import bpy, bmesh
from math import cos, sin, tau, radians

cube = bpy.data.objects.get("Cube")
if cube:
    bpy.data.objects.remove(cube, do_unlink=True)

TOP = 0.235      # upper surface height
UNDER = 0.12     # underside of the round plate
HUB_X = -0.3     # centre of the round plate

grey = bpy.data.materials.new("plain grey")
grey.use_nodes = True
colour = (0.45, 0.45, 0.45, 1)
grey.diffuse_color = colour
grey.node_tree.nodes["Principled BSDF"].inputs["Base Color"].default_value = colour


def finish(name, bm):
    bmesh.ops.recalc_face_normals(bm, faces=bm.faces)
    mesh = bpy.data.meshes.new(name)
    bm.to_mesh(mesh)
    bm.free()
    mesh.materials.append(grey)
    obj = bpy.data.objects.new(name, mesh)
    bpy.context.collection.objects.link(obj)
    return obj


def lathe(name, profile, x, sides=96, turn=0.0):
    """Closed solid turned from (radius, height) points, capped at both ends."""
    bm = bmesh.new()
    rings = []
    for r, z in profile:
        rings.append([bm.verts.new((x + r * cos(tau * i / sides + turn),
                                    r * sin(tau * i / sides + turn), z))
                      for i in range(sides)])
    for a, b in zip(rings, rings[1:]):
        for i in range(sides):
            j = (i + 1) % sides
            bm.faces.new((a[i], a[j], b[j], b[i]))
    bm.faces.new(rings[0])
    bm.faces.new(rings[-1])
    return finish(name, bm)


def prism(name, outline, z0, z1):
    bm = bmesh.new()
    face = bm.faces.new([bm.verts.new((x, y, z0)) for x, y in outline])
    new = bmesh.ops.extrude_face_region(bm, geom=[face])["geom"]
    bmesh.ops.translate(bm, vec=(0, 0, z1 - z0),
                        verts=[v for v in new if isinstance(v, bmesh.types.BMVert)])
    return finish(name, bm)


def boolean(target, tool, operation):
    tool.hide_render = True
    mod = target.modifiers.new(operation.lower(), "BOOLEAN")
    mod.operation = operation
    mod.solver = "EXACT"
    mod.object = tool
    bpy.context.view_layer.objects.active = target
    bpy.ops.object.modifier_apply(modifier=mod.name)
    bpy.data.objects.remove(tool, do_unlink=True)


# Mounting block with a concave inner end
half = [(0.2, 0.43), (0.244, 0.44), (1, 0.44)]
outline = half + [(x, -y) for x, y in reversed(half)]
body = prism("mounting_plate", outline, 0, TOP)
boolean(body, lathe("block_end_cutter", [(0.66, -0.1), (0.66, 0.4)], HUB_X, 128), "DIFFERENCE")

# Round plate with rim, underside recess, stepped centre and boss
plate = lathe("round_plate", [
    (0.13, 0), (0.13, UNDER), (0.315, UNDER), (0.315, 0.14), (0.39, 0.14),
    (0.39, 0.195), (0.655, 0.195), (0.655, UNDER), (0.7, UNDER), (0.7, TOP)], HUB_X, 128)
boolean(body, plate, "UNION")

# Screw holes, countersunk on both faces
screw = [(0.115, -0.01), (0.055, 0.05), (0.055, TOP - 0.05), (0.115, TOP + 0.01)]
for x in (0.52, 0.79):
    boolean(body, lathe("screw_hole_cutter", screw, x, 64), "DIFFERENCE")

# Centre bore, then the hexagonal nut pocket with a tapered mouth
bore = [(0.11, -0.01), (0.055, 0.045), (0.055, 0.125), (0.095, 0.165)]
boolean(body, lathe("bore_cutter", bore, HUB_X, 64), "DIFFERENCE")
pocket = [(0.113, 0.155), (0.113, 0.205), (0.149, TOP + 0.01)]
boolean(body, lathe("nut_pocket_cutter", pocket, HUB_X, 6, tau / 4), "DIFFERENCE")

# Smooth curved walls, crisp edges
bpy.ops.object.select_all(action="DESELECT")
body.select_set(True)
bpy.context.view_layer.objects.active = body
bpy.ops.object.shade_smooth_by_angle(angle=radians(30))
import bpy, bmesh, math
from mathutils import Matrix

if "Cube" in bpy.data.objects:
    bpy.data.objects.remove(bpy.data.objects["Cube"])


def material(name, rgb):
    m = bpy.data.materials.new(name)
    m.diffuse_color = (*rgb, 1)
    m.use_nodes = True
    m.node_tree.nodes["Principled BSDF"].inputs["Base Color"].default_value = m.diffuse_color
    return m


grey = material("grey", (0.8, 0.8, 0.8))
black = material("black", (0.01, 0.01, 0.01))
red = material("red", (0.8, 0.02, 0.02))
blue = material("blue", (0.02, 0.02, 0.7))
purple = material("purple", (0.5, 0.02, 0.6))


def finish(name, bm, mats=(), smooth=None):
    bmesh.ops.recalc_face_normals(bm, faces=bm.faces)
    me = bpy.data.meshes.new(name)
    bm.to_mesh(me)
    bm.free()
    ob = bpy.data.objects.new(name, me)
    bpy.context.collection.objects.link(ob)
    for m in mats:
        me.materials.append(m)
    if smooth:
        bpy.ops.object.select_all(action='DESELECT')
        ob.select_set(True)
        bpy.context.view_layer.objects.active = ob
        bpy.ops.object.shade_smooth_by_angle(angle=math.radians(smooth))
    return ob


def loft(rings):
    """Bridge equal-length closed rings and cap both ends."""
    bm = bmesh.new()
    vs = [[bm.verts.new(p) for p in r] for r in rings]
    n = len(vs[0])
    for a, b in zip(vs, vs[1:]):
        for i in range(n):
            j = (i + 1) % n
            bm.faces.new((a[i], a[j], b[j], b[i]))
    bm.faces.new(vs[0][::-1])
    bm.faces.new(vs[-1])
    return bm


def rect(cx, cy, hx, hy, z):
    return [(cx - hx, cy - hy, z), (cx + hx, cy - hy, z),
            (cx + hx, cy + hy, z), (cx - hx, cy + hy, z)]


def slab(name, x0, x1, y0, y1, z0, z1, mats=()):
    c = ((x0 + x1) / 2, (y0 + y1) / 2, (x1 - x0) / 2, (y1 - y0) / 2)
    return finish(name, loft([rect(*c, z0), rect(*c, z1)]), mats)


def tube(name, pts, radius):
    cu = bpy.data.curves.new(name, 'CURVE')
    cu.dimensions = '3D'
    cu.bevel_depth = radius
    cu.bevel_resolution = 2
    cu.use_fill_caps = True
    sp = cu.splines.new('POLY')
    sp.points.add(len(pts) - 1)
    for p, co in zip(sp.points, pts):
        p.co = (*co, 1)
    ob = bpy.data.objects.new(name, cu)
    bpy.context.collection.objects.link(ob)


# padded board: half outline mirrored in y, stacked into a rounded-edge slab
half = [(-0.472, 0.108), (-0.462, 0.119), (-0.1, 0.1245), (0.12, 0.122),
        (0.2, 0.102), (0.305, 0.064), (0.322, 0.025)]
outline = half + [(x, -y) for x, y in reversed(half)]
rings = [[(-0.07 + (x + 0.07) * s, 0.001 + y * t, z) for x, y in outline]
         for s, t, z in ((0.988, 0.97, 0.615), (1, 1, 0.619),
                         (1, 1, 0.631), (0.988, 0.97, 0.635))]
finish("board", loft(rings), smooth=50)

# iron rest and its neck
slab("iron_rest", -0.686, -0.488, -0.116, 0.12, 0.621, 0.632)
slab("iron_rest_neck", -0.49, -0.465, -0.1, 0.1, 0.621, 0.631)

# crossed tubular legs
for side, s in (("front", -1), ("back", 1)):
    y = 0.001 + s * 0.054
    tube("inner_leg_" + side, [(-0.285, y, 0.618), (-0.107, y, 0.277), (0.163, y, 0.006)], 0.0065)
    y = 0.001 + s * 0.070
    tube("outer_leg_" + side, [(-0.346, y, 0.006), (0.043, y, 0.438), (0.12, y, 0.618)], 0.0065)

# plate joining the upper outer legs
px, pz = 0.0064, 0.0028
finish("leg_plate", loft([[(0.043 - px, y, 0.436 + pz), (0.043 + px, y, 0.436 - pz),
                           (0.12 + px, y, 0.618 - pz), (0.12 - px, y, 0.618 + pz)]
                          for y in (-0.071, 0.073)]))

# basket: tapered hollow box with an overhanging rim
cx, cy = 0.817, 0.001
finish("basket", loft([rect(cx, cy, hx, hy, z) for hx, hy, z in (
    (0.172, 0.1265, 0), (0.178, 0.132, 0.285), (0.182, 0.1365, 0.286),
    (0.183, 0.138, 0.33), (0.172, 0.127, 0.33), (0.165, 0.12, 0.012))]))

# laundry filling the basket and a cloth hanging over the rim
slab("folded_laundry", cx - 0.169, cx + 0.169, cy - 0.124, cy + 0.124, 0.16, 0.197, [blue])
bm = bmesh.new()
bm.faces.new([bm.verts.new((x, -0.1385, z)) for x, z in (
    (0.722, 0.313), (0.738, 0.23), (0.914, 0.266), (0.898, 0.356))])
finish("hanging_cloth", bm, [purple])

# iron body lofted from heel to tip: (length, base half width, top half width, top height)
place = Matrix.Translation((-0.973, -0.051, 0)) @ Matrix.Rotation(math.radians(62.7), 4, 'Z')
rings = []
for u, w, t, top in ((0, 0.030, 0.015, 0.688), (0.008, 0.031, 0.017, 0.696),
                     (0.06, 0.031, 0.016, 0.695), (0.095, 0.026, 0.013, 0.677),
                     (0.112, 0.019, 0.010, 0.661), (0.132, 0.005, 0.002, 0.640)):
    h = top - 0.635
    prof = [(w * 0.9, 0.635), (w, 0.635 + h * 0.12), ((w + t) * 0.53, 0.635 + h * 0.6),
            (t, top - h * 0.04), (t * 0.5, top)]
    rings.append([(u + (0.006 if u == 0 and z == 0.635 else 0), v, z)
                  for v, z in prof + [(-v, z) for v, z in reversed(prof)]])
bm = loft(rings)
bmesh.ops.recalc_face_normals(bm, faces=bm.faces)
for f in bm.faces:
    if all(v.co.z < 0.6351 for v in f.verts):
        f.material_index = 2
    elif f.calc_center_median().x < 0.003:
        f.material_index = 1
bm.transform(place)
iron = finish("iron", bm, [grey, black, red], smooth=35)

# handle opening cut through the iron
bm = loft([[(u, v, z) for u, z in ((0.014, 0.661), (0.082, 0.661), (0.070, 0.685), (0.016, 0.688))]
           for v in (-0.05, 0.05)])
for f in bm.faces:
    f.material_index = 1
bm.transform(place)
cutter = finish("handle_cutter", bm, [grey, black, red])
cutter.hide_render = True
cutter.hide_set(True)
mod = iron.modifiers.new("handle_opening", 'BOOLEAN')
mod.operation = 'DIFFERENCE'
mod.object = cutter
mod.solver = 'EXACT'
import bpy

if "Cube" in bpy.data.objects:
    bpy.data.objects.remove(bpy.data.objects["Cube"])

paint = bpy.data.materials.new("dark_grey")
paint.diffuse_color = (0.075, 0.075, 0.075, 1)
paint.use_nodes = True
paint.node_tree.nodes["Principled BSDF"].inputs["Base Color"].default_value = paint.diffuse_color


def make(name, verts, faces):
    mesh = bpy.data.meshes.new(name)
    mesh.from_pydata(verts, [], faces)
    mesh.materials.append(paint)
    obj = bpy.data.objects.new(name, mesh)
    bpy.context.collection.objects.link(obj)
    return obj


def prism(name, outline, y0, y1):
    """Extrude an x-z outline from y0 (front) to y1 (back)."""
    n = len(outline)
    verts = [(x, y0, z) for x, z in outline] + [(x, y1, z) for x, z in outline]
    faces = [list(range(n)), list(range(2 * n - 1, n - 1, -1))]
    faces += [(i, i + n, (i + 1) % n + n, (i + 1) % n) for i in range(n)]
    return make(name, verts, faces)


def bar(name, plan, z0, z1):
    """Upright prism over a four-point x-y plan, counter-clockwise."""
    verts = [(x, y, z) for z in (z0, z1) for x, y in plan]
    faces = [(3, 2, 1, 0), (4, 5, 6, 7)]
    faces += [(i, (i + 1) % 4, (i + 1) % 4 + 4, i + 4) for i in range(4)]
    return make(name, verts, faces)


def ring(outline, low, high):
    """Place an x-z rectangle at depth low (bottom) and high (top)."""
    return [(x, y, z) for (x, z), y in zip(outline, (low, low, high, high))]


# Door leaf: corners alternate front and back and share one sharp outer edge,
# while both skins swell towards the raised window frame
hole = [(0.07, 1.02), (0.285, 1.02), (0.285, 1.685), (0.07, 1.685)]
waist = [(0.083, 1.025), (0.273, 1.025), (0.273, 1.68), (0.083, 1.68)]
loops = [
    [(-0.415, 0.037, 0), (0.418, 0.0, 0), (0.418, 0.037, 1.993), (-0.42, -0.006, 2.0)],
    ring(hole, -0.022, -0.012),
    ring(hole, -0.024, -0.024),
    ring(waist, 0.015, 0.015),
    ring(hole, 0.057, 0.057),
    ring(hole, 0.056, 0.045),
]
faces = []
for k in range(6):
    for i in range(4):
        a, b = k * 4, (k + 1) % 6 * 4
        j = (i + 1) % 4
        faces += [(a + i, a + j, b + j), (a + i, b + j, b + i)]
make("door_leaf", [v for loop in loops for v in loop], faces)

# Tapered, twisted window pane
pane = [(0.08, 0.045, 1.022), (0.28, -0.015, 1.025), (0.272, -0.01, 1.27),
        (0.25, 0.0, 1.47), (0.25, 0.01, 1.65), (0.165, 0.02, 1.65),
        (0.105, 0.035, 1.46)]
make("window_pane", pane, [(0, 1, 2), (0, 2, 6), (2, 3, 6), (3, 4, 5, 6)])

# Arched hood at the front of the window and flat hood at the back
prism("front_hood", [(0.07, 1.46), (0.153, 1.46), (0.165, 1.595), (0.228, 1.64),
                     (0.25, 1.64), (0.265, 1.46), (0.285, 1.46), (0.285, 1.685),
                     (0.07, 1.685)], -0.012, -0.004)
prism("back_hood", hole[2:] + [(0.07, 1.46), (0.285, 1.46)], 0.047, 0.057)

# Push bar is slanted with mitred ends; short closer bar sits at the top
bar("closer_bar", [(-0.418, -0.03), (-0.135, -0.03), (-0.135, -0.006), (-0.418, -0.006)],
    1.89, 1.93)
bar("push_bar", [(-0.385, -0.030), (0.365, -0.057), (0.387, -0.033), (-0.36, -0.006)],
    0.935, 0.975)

----

### [EXERCISE AIM]
Which of the lines above include the word "verts"? Copy each of them.

### [YOUR SOLUTION]
        rings.append([bm.verts.new((x + r * cos(tau * i / sides + turn),
    face = bm.faces.new([bm.verts.new((x, y, z0)) for x, y in outline])
                        verts=[v for v in new if isinstance(v, bmesh.types.BMVert)])
    vs = [[bm.verts.new(p) for p in r] for r in rings]
bm.faces.new([bm.verts.new((x, -0.1385, z)) for x, z in (
    if all(v.co.z < 0.6351 for v in f.verts):
def make(name, verts, faces):
    mesh.from_pydata(verts, [], faces)
    verts = [(x, y0, z) for x, z in outline] + [(x, y1, z) for x, z in outline]
    return make(name, verts, faces)
    verts = [(x, y, z) for z in (z0, z1) for x, y in plan]
    return make(name, verts, faces)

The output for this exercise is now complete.